Okay, I know this seems like decent advice, but it's the last thing you want to hear when you've just spent the night sleeping on the bathroom floor cradling an empty bottle of Stoli blueberry like it's your long lost child only to wake up and realize that your eyes are literally crusted over from crying and your hair has started to look an awful lot like this because even though you've been spending an inordinate amount of time in the bathroom, you haven't made it into the shower quite yet (not that I'd know what that's like, mind you). Dignity is one of the first things to go in a breakup. One of the most helpful things I heard in the week immediately after my own split was this: "Don't feel bad, everyone begs."

"Go out and have revenge sex."
Are you kidding? This tactic may be familiar - and often featured in movies and novels - but I doubt that any good has ever come from following this particular piece of advice. There are those of us who get extremely angry and vindictive following a harsh breakup, but acting on these emotions is never a good idea. There are plenty of great reasons to have sex, but revenge ranks pretty low on my list. To make things even more interesting, my friend suggested that I seduce one of his closest friends-or better yet, his brother. Again: Just say no.

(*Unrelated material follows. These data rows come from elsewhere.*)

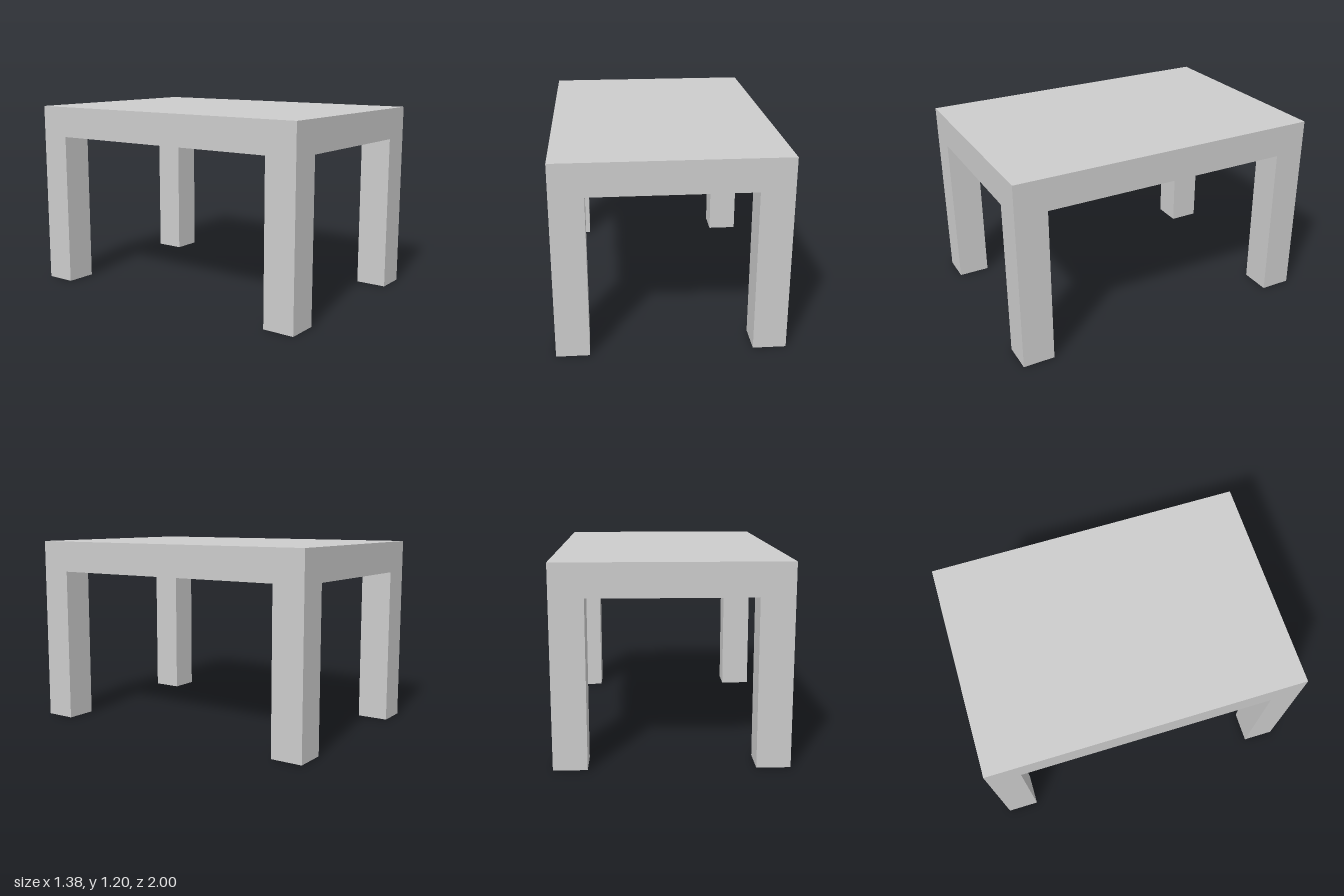
import * as THREE from 'three';

const WIDTH = 1.375, DEPTH = 2, HEIGHT = 1.2;
const TOP = 0.2; // thickness of the table top
const LEG = 0.2; // side of the square legs

export function createModel() {
  const model = new THREE.Group();
  model.name = 'table';
  const material = new THREE.MeshStandardMaterial({ color: 0xcccccc });

  // Thick slab top
  const top = new THREE.Mesh(new THREE.BoxGeometry(WIDTH, TOP, DEPTH), material);
  top.name = 'tableTop';
  top.position.y = HEIGHT - TOP / 2;
  model.add(top);

  // Square legs, flush with the corners
  const legHeight = HEIGHT - TOP;
  const legGeometry = new THREE.BoxGeometry(LEG, legHeight, LEG);
  for (const [sideName, sx] of [['Left', 1], ['Right', -1]]) {
    for (const [endName, sz] of [['front', 1], ['back', -1]]) {
      const leg = new THREE.Mesh(legGeometry, material);
      leg.name = `${endName}${sideName}Leg`;
      leg.position.set(sx * (WIDTH - LEG) / 2, legHeight / 2, sz * (DEPTH - LEG) / 2);
      model.add(leg);
    }
  }
  return model;
}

"Take time off, give yourself space."
This almost seems like the flipside of the revenge-sex coin, but there is actually a happy medium to be found between fucking-for-revenge and sequestering yourself away from the dating scene. However, I am not advocating you suddenly jump into another relationship, or that you go out and cheetah (or puma or cougar or whatever large feline is popular right now) some man (or woman) into bed. But don't discount the effectiveness of a well-executed rebound either. And "taking time off" can sometimes be code for "hiding under the covers," something that is particularly easy to do when you work from home and don't really ever need to leave your bed. While I don't want to start handing out my own misconceived advice, I have noticed that spending significant amounts of time with other, non-ex-boyfriend people can be very healing. Plus, it's a good way to keep yourself from dwelling to the point of obsession (and it helps keep the post-breakup drinking in check, too).

Although I have found most of the above advice particularly unhelpful, I realize that, as with everything, your mileage may vary. And while talking about breakups can be uncomfortable and awkward, every person I spoke to had some sort of advice, some bit of wisdom they learned from their own painful experience. Some seemed to recall a Kübler-Ross type of period, a series of stages that they needed to pass through in order to grieve. Others focused on distraction, keeping the mind busy until the initial pain had subsided. Removed from the immediate messiness of the personal story, the get-over-it advice was an easy way to relate and commiserate. But these tactics - along with the chick-flick, rom-com method - simply don't work for me. Some of these well-intentioned suggestions served simply to infuriate me, but looking back, it's much easier to see my reaction as what it was: displaced anger. As for what does work, I'll leave that up to others to decide.